Go through the records and set each one down exactly, skipping any picture.

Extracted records
● ● ● ● ● ● ●
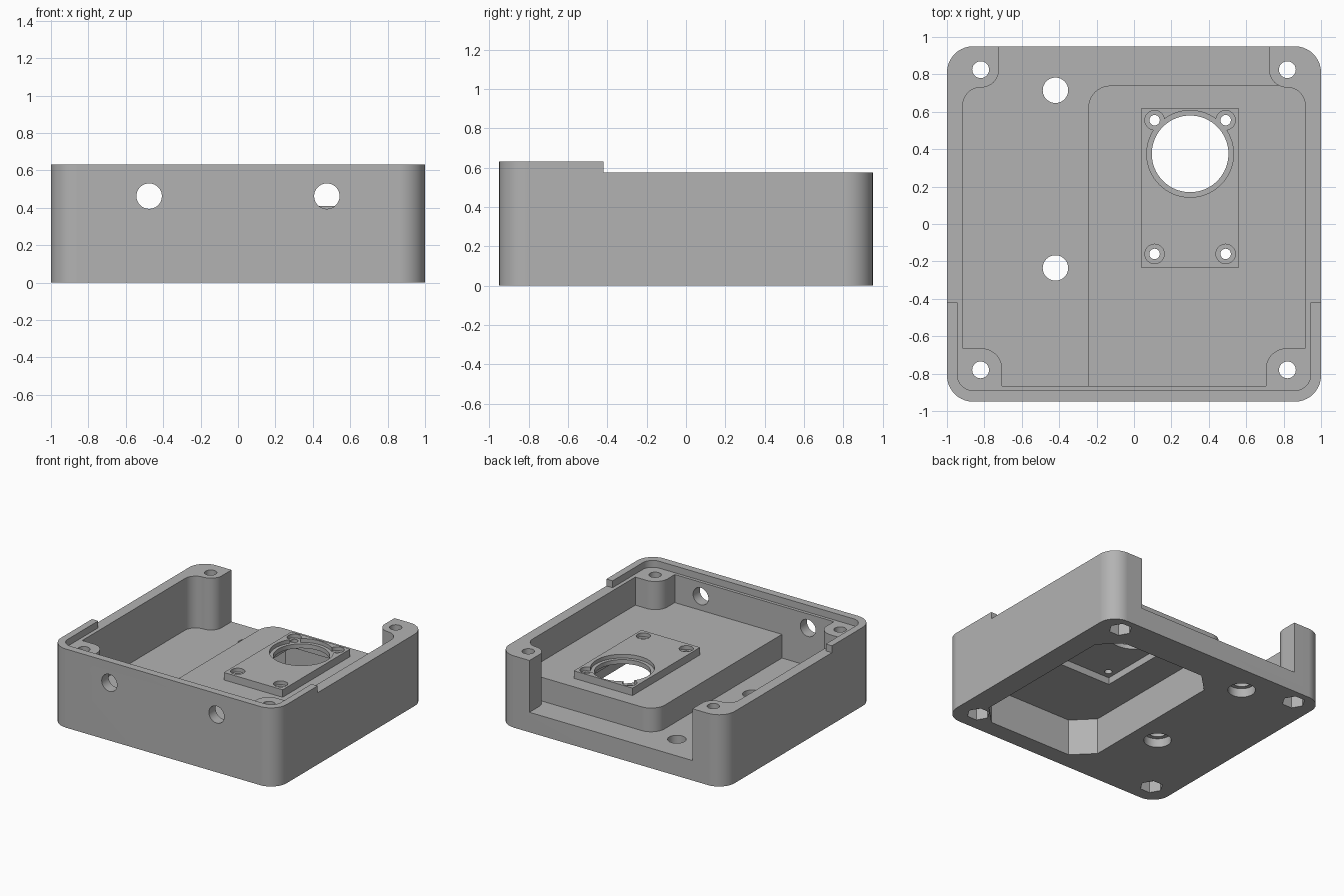
import bpy, bmesh, math
from mathutils import Vector

if "Cube" in bpy.data.objects:
    bpy.data.objects.remove(bpy.data.objects["Cube"], do_unlink=True)

grey = bpy.data.materials.new("grey_plastic")
grey.use_nodes = True
colour = (0.45, 0.45, 0.45, 1)
grey.diffuse_color = colour
grey.node_tree.nodes["Principled BSDF"].inputs["Base Color"].default_value = colour


def rounded(corners, steps=10):
    """Outline from (x, y, radius) corners, each corner filleted."""
    out = []
    for i, (x, y, r) in enumerate(corners):
        p = Vector((x, y))
        if r == 0:
            out.append(p)
            continue
        a = (Vector(corners[i - 1][:2]) - p).normalized()
        b = (Vector(corners[(i + 1) % len(corners)][:2]) - p).normalized()
        # right-angled corner: arc between the two tangent points
        c = p + (a + b) * r
        for k in range(steps + 1):
            t = k / steps * math.pi / 2
            out.append(c - b * r * math.cos(t) - a * r * math.sin(t))
    return out


def rect(x0, x1, y0, y1, r=0):
    return rounded([(x0, y0, r), (x1, y0, r), (x1, y1, r), (x0, y1, r)])


def circle(x, y, r, n=40):
    return [Vector((x + r * math.cos(2 * math.pi * k / n),
                    y + r * math.sin(2 * math.pi * k / n))) for k in range(n)]


def prism(name, outline, z0, z1):
    """Straight extrusion of an outline from z0 to z1."""
    bm = bmesh.new()
    face = bm.faces.new([bm.verts.new((p.x, p.y, z0)) for p in outline])
    top = bmesh.ops.extrude_face_region(bm, geom=[face])["geom"]
    bmesh.ops.translate(bm, vec=(0, 0, z1 - z0),
                        verts=[v for v in top if isinstance(v, bmesh.types.BMVert)])
    bmesh.ops.recalc_face_normals(bm, faces=bm.faces)
    mesh = bpy.data.meshes.new(name)
    bm.to_mesh(mesh)
    bm.free()
    mesh.materials.append(grey)
    obj = bpy.data.objects.new(name, mesh)
    bpy.context.collection.objects.link(obj)
    return obj


def combine(target, tool, operation):
    """Apply a boolean and remove the tool object."""
    mod = target.modifiers.new("boolean", "BOOLEAN")
    mod.operation, mod.solver, mod.object = operation, "EXACT", tool
    bpy.context.view_layer.objects.active = target
    bpy.ops.object.modifier_apply(modifier=mod.name)
    bpy.data.objects.remove(tool, do_unlink=True)


def cut(outline, z0, z1):
    combine(case, prism("cutter", outline, z0, z1), "DIFFERENCE")


FLOOR, DECK, PLATE, RIM, LIP = 0.16, 0.35, 0.41, 0.575, 0.63

# Outer case with a lip around its front half
case = prism("enclosure_base", rect(-1, 1, -0.95, 0.95, 0.14), 0, LIP)
cut(rect(-1.1, 1.1, -0.42, 1.1), RIM, 0.8)
cut(rect(-0.945, 0.945, -0.89, 0.3, 0.085), RIM, 0.8)

# Cavity around the four corner posts, open at the back
half = [(0.705, -0.865, 0), (0.705, -0.665, 0.11), (0.915, -0.665, 0),
        (0.915, 0.73, 0.095), (0.722, 0.73, 0.095), (0.722, 1.1, 0)]
cut(rounded(half + [(-x, y, r) for x, y, r in reversed(half)]), FLOOR, 0.9)

# Raised deck and the mounting plate on it
deck = rounded([(-0.245, -0.9, 0), (0.94, -0.9, 0), (0.94, 0.74, 0), (-0.245, 0.74, 0.12)])
combine(case, prism("deck", deck, 0.1, DECK), "UNION")
combine(case, prism("plate", rect(0.04, 0.56, -0.235, 0.62), 0.32, PLATE), "UNION")

# Octagonal pocket underneath, with a deeper recess below the plate
x0, x1, y0, y1, c = -0.21, 0.82, -0.81, 0.69, 0.15
octagon = [(x0 + c, y0), (x1 - c, y0), (x1, y0 + c), (x1, y1 - c),
           (x1 - c, y1), (x0 + c, y1), (x0, y1 - c), (x0, y0 + c)]
cut([Vector(p) for p in octagon], -0.1, 0.29)
cut(rect(0.05, 0.55, -0.225, 0.61), 0.25, 0.345)

# Large round opening with a shallow ring recess
cut(circle(0.3, 0.375, 0.232, 64), PLATE - 0.03, 0.5)
cut(circle(0.3, 0.375, 0.205, 64), 0.2, 0.5)

# Plate screw holes with counterbores
for x in (0.11, 0.49):
    for y in (-0.16, 0.555):
        cut(circle(x, y, 0.052, 32), PLATE - 0.03, 0.5)
        cut(circle(x, y, 0.028, 24), 0.2, 0.5)

# Corner bolt holes with hexagonal nut pockets below
for x in (-0.82, 0.82):
    for y in (-0.78, 0.825):
        cut(circle(x, y, 0.045, 32), -0.1, 0.8)
        cut(circle(x, y, 0.085, 6), -0.1, 0.09)

# Floor holes, counterbored from below
for y in (-0.235, 0.715):
    cut(circle(-0.42, y, 0.068), -0.1, 0.28)
    cut(circle(-0.42, y, 0.1), -0.1, 0.07)

# Two round holes through the front wall
for x in (-0.475, 0.475):
    drill = prism("drill", circle(0, 0, 0.068), -0.1, 0.1)
    drill.rotation_euler.x = math.pi / 2
    drill.location = (x, -0.91, 0.462)
    bpy.context.view_layer.update()
    combine(case, drill, "DIFFERENCE")

# Smooth curved walls, crisp edges
bpy.ops.object.select_all(action="DESELECT")
case.select_set(True)
bpy.context.view_layer.objects.active = case
bpy.ops.object.shade_smooth_by_angle(angle=math.radians(30))
weighted = case.modifiers.new("weighted_normals", "WEIGHTED_NORMAL")
weighted.keep_sharp = True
● ● ● ● ● ● ●
▸ Exercise output
import bpy, bmesh, math
from mathutils import Vector

if "Cube" in bpy.data.objects:
    bpy.data.objects.remove(bpy.data.objects["Cube"], do_unlink=True)

grey = bpy.data.materials.new("grey_plastic")
grey.use_nodes = True
colour = (0.45, 0.45, 0.45, 1)
grey.diffuse_color = colour
grey.node_tree.nodes["Principled BSDF"].inputs["Base Color"].default_value = colour


def rounded(corners, steps=10):
    """Outline from (x, y, radius) corners, each corner filleted."""
    out = []
    for i, (x, y, r) in enumerate(corners):
        p = Vector((x, y))
        if r == 0:
            out.append(p)
            continue
        a = (Vector(corners[i - 1][:2]) - p).normalized()
        b = (Vector(corners[(i + 1) % len(corners)][:2]) - p).normalized()
        # right-angled corner: arc between the two tangent points
        c = p + (a + b) * r
        for k in range(steps + 1):
            t = k / steps * math.pi / 2
            out.append(c - b * r * math.cos(t) - a * r * math.sin(t))
    return out


def rect(x0, x1, y0, y1, r=0):
    return rounded([(x0, y0, r), (x1, y0, r), (x1, y1, r), (x0, y1, r)])


def circle(x, y, r, n=40):
    return [Vector((x + r * math.cos(2 * math.pi * k / n),
                    y + r * math.sin(2 * math.pi * k / n))) for k in range(n)]


def prism(name, outline, z0, z1):
    """Straight extrusion of an outline from z0 to z1."""
    bm = bmesh.new()
    face = bm.faces.new([bm.verts.new((p.x, p.y, z0)) for p in outline])
    top = bmesh.ops.extrude_face_region(bm, geom=[face])["geom"]
    bmesh.ops.translate(bm, vec=(0, 0, z1 - z0),
                        verts=[v for v in top if isinstance(v, bmesh.types.BMVert)])
    bmesh.ops.recalc_face_normals(bm, faces=bm.faces)
    mesh = bpy.data.meshes.new(name)
    bm.to_mesh(mesh)
    bm.free()
    mesh.materials.append(grey)
    obj = bpy.data.objects.new(name, mesh)
    bpy.context.collection.objects.link(obj)
    return obj


def combine(target, tool, operation):
    """Apply a boolean and remove the tool object."""
    mod = target.modifiers.new("boolean", "BOOLEAN")
    mod.operation, mod.solver, mod.object = operation, "EXACT", tool
    bpy.context.view_layer.objects.active = target
    bpy.ops.object.modifier_apply(modifier=mod.name)
    bpy.data.objects.remove(tool, do_unlink=True)


def cut(outline, z0, z1):
    combine(case, prism("cutter", outline, z0, z1), "DIFFERENCE")


FLOOR, DECK, PLATE, RIM, LIP = 0.16, 0.35, 0.41, 0.575, 0.63

# Outer case with a lip around its front half
case = prism("enclosure_base", rect(-1, 1, -0.95, 0.95, 0.14), 0, LIP)
cut(rect(-1.1, 1.1, -0.42, 1.1), RIM, 0.8)
cut(rect(-0.945, 0.945, -0.89, 0.3, 0.085), RIM, 0.8)

# Cavity around the four corner posts, open at the back
half = [(0.705, -0.865, 0), (0.705, -0.665, 0.11), (0.915, -0.665, 0),
        (0.915, 0.73, 0.095), (0.722, 0.73, 0.095), (0.722, 1.1, 0)]
cut(rounded(half + [(-x, y, r) for x, y, r in reversed(half)]), FLOOR, 0.9)

# Raised deck and the mounting plate on it
deck = rounded([(-0.245, -0.9, 0), (0.94, -0.9, 0), (0.94, 0.74, 0), (-0.245, 0.74, 0.12)])
combine(case, prism("deck", deck, 0.1, DECK), "UNION")
combine(case, prism("plate", rect(0.04, 0.56, -0.235, 0.62), 0.32, PLATE), "UNION")

# Octagonal pocket underneath, with a deeper recess below the plate
x0, x1, y0, y1, c = -0.21, 0.82, -0.81, 0.69, 0.15
octagon = [(x0 + c, y0), (x1 - c, y0), (x1, y0 + c), (x1, y1 - c),
           (x1 - c, y1), (x0 + c, y1), (x0, y1 - c), (x0, y0 + c)]
cut([Vector(p) for p in octagon], -0.1, 0.29)
cut(rect(0.05, 0.55, -0.225, 0.61), 0.25, 0.345)

# Large round opening with a shallow ring recess
cut(circle(0.3, 0.375, 0.232, 64), PLATE - 0.03, 0.5)
cut(circle(0.3, 0.375, 0.205, 64), 0.2, 0.5)

# Plate screw holes with counterbores
for x in (0.11, 0.49):
    for y in (-0.16, 0.555):
        cut(circle(x, y, 0.052, 32), PLATE - 0.03, 0.5)
        cut(circle(x, y, 0.028, 24), 0.2, 0.5)

# Corner bolt holes with hexagonal nut pockets below
for x in (-0.82, 0.82):
    for y in (-0.78, 0.825):
        cut(circle(x, y, 0.045, 32), -0.1, 0.8)
        cut(circle(x, y, 0.085, 6), -0.1, 0.09)

# Floor holes, counterbored from below
for y in (-0.235, 0.715):
    cut(circle(-0.42, y, 0.068), -0.1, 0.28)
    cut(circle(-0.42, y, 0.1), -0.1, 0.07)

# Two round holes through the front wall
for x in (-0.475, 0.475):
    drill = prism("drill", circle(0, 0, 0.068), -0.1, 0.1)
    drill.rotation_euler.x = math.pi / 2
    drill.location = (x, -0.91, 0.462)
    bpy.context.view_layer.update()
    combine(case, drill, "DIFFERENCE")

# Smooth curved walls, crisp edges
bpy.ops.object.select_all(action="DESELECT")
case.select_set(True)
bpy.context.view_layer.objects.active = case
bpy.ops.object.shade_smooth_by_angle(angle=math.radians(30))
weighted = case.modifiers.new("weighted_normals", "WEIGHTED_NORMAL")
weighted.keep_sharp = True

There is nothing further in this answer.